-- Exercise requirements --
Retype, word for word, every line from the one holding "1.72], [0, 1.72]]);" through the one holding "the plate corners" in the entries below, both included, and only those lines.
[[ Given data open ]]
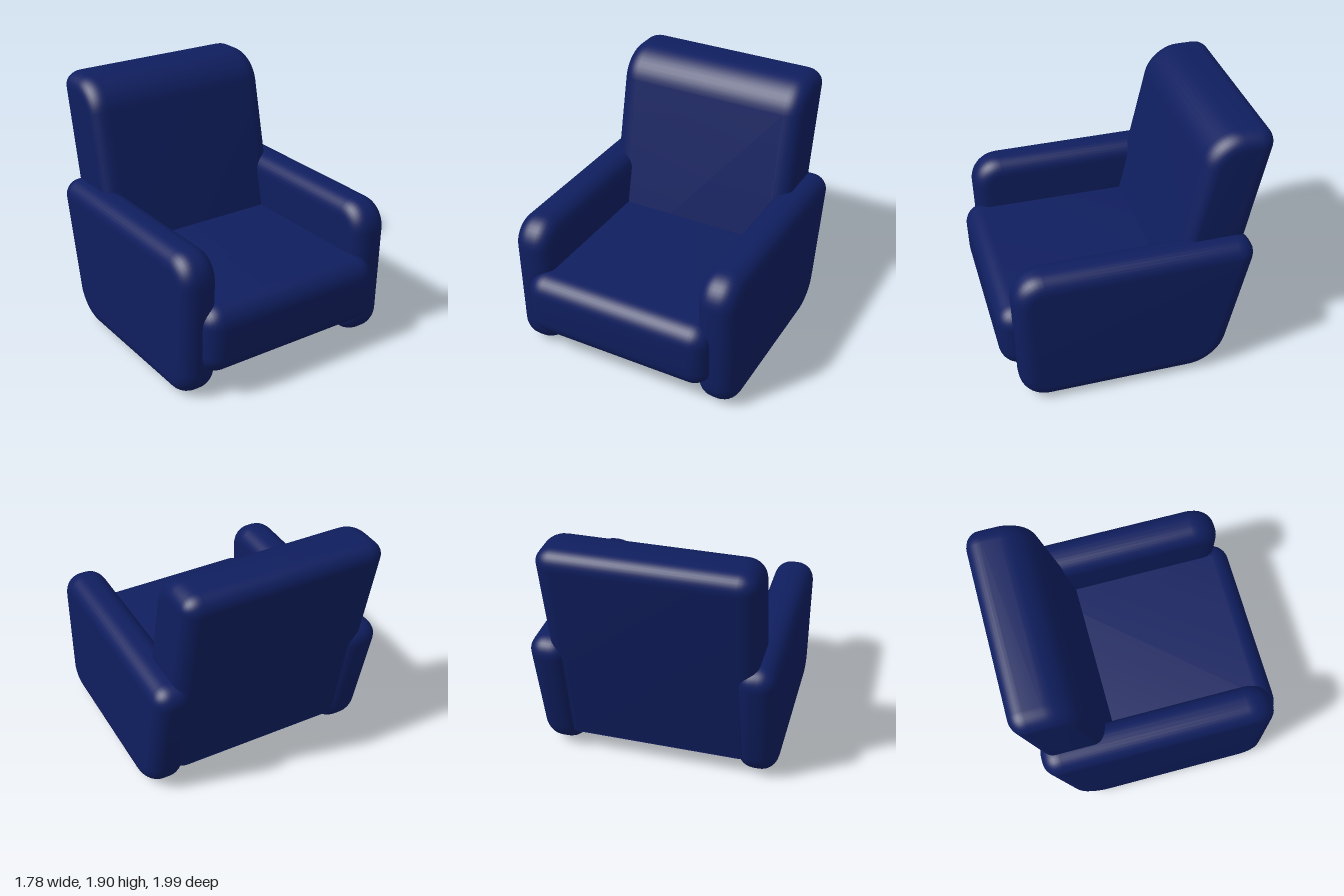
import * as THREE from 'three';
import { toCreasedNormals } from 'three/addons/utils/BufferGeometryUtils.js';

const fabric = new THREE.MeshStandardMaterial({ color: 0x0f1e5f });

// Closed side profile from corners [z, y, rounding length]
function roundedProfile(corners) {
  const shape = new THREE.Shape();
  const n = corners.length;
  corners.forEach(([z, y, t], i) => {
    const p = new THREE.Vector2(z, y);
    const toward = (j, d) => {
      const [qz, qy] = corners[(j + n) % n];
      return new THREE.Vector2(qz, qy).sub(p).setLength(d).add(p);
    };
    const a = toward(i - 1, t), b = toward(i + 1, t);
    if (i === 0) shape.moveTo(a.x, a.y);
    else shape.lineTo(a.x, a.y);
    if (t > 0) {
      const c = toward(i - 1, t * 0.45), d = toward(i + 1, t * 0.45);
      shape.bezierCurveTo(c.x, c.y, d.x, d.y, b.x, b.y);
    }
  });
  shape.closePath();
  return shape;
}

// Upholstered block: side profile swept across x with soft rounded edges
function cushion(name, corners, width, x, edgeWidth, edgeInset) {
  const depth = width - 2 * edgeWidth;
  const geometry = new THREE.ExtrudeGeometry(roundedProfile(corners), {
    depth,
    curveSegments: 10,
    bevelEnabled: true,
    bevelThickness: edgeWidth,
    bevelSize: edgeInset,
    bevelOffset: -edgeInset,
    bevelSegments: 8,
  });
  geometry.translate(0, 0, -depth / 2);
  geometry.rotateY(-Math.PI / 2);
  const mesh = new THREE.Mesh(toCreasedNormals(geometry, 0.6), fabric);
  mesh.name = name;
  mesh.position.x = x;
  return mesh;
}

export function createModel() {
  const chair = new THREE.Group();
  chair.name = 'armchair';

  // Seat, with a rounded front edge projecting past the arms
  chair.add(cushion('seat', [
    [-0.655, 0.19, 0], [0.985, 0.19, 0.15], [1.0, 0.71, 0.15], [-0.5, 0.7, 0],
  ], 1.485, -0.012, 0.14, 0.135));

  // Reclined backrest
  chair.add(cushion('backrest', [
    [-0.16, 0.2, 0], [-0.535, 1.9, 0.22], [-1.02, 1.9, 0.14], [-0.66, 0.2, 0],
  ], 1.5, -0.015, 0.13, 0.105));

  // Arms reaching down to the floor, sloped at the rear
  for (const side of [-1, 1]) {
    chair.add(cushion(side > 0 ? 'leftArm' : 'rightArm', [
      [0.88, 0.0, 0.2], [0.91, 1.095, 0.22], [-0.885, 1.095, 0.16], [-0.635, 0.0, 0.24],
    ], 0.292, side * 0.745, 0.125, 0.118));
  }

  return chair;
}
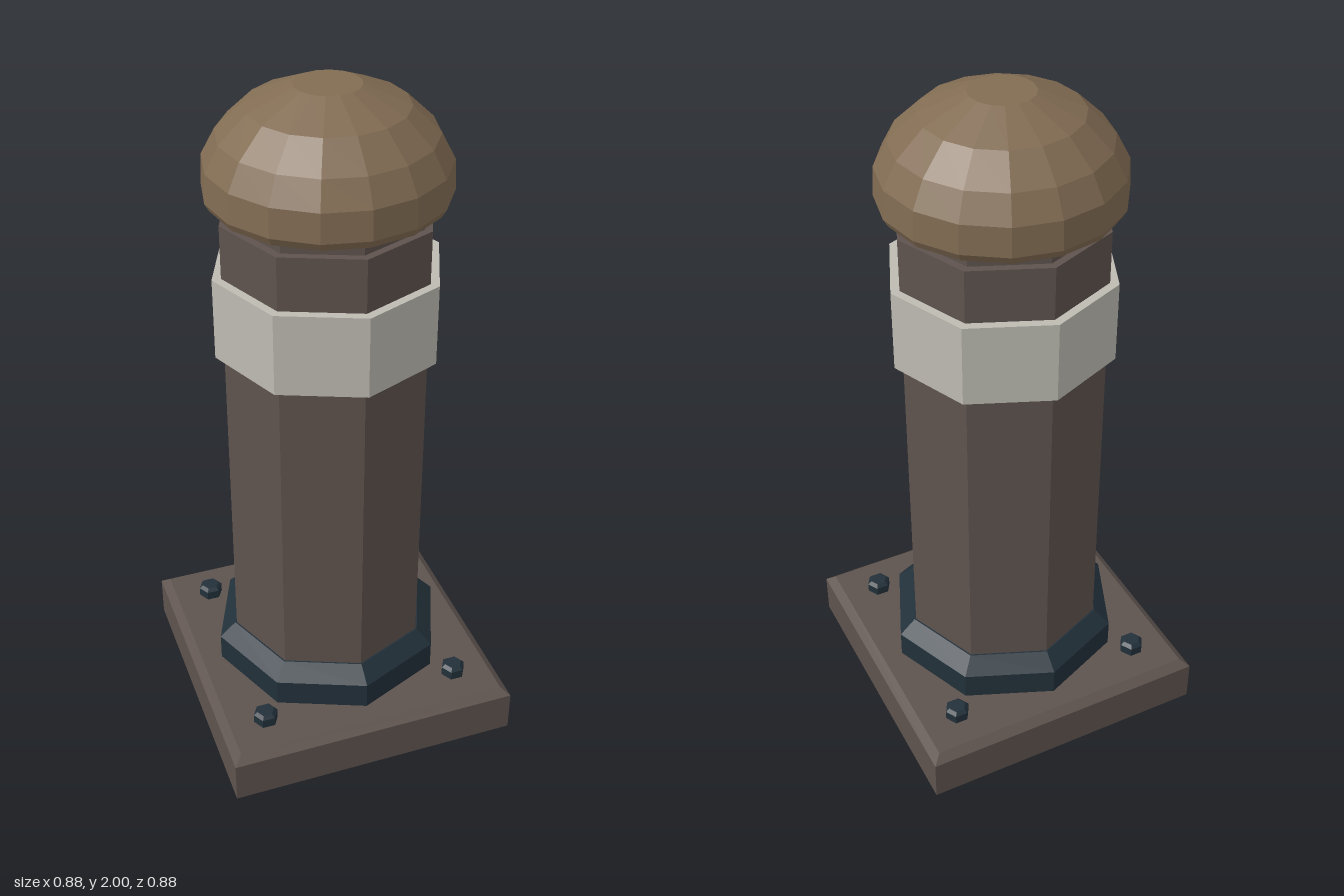
import * as THREE from 'three';

export function createModel() {
  const material = (name, color) => {
    const m = new THREE.MeshStandardMaterial({ color, flatShading: true });
    m.name = name;
    return m;
  };
  const iron = material('brown iron', 0x5e534e);
  const steel = material('dark blue steel', 0x22303a);
  const paint = material('pale grey paint', 0xbdbbb1);
  const bronze = material('bronze', 0x826c53);

  const group = new THREE.Group();
  group.name = 'bollard';

  // Faceted solid turned from a [radius, height] profile, listed bottom to top
  const turned = (name, mat, sides, profile, turn = 0) => {
    const points = profile.map(([r, y]) => new THREE.Vector2(r, y));
    const mesh = new THREE.Mesh(new THREE.LatheGeometry(points, sides, turn), mat);
    mesh.name = name;
    group.add(mesh);
    return mesh;
  };

  // Square base plate with a chamfered top edge
  const corner = Math.SQRT2;
  turned('basePlate', iron, 4, [
    [0, 0], [0.44 * corner, 0], [0.44 * corner, 0.13], [0.415 * corner, 0.152], [0, 0.152],
  ], Math.PI / 4);

  // Octagonal collar, shaft, band and neck
  turned('collar', steel, 8, [[0, 0.15], [0.354, 0.15], [0.354, 0.235], [0.305, 0.28], [0, 0.28]]);
  turned('shaft', iron, 8, [[0, 0.2], [0.3, 0.2], [0.3, 1.65], [0, 1.65]]);
  turned('band', paint, 8, [[0.29, 1.255], [0.326, 1.255], [0.326, 1.495], [0.29, 1.495]]);
  turned('neck', iron, 8, [[0, 1.64], [0.277, 1.64], [0.277, 1.72], [0, 1.72]]);

  // Domed cap
  turned('cap', bronze, 16, [
    [0, 1.695], [0.322, 1.695], [0.335, 1.718], [0.331, 1.8], [0.293, 1.872],
    [0.217, 1.945], [0.09, 2], [0, 2],
  ]);

  // Hexagonal bolts at the plate corners
  for (const x of [-1, 1]) {
    for (const z of [-1, 1]) {
      const bolt = turned('bolt', steel, 6, [
        [0, 0.15], [0.037, 0.15], [0.037, 0.18], [0.026, 0.19], [0, 0.19],
      ], Math.PI / 6);
      bolt.position.set(x * 0.304, 0, z * 0.304);
    }
  }
  return group;
}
[[ Given data closed ]]
-- Result of the exercise --
  turned('neck', iron, 8, [[0, 1.64], [0.277, 1.64], [0.277, 1.72], [0, 1.72]]);

  // Domed cap
  turned('cap', bronze, 16, [
    [0, 1.695], [0.322, 1.695], [0.335, 1.718], [0.331, 1.8], [0.293, 1.872],
    [0.217, 1.945], [0.09, 2], [0, 2],
  ]);

  // Hexagonal bolts at the plate corners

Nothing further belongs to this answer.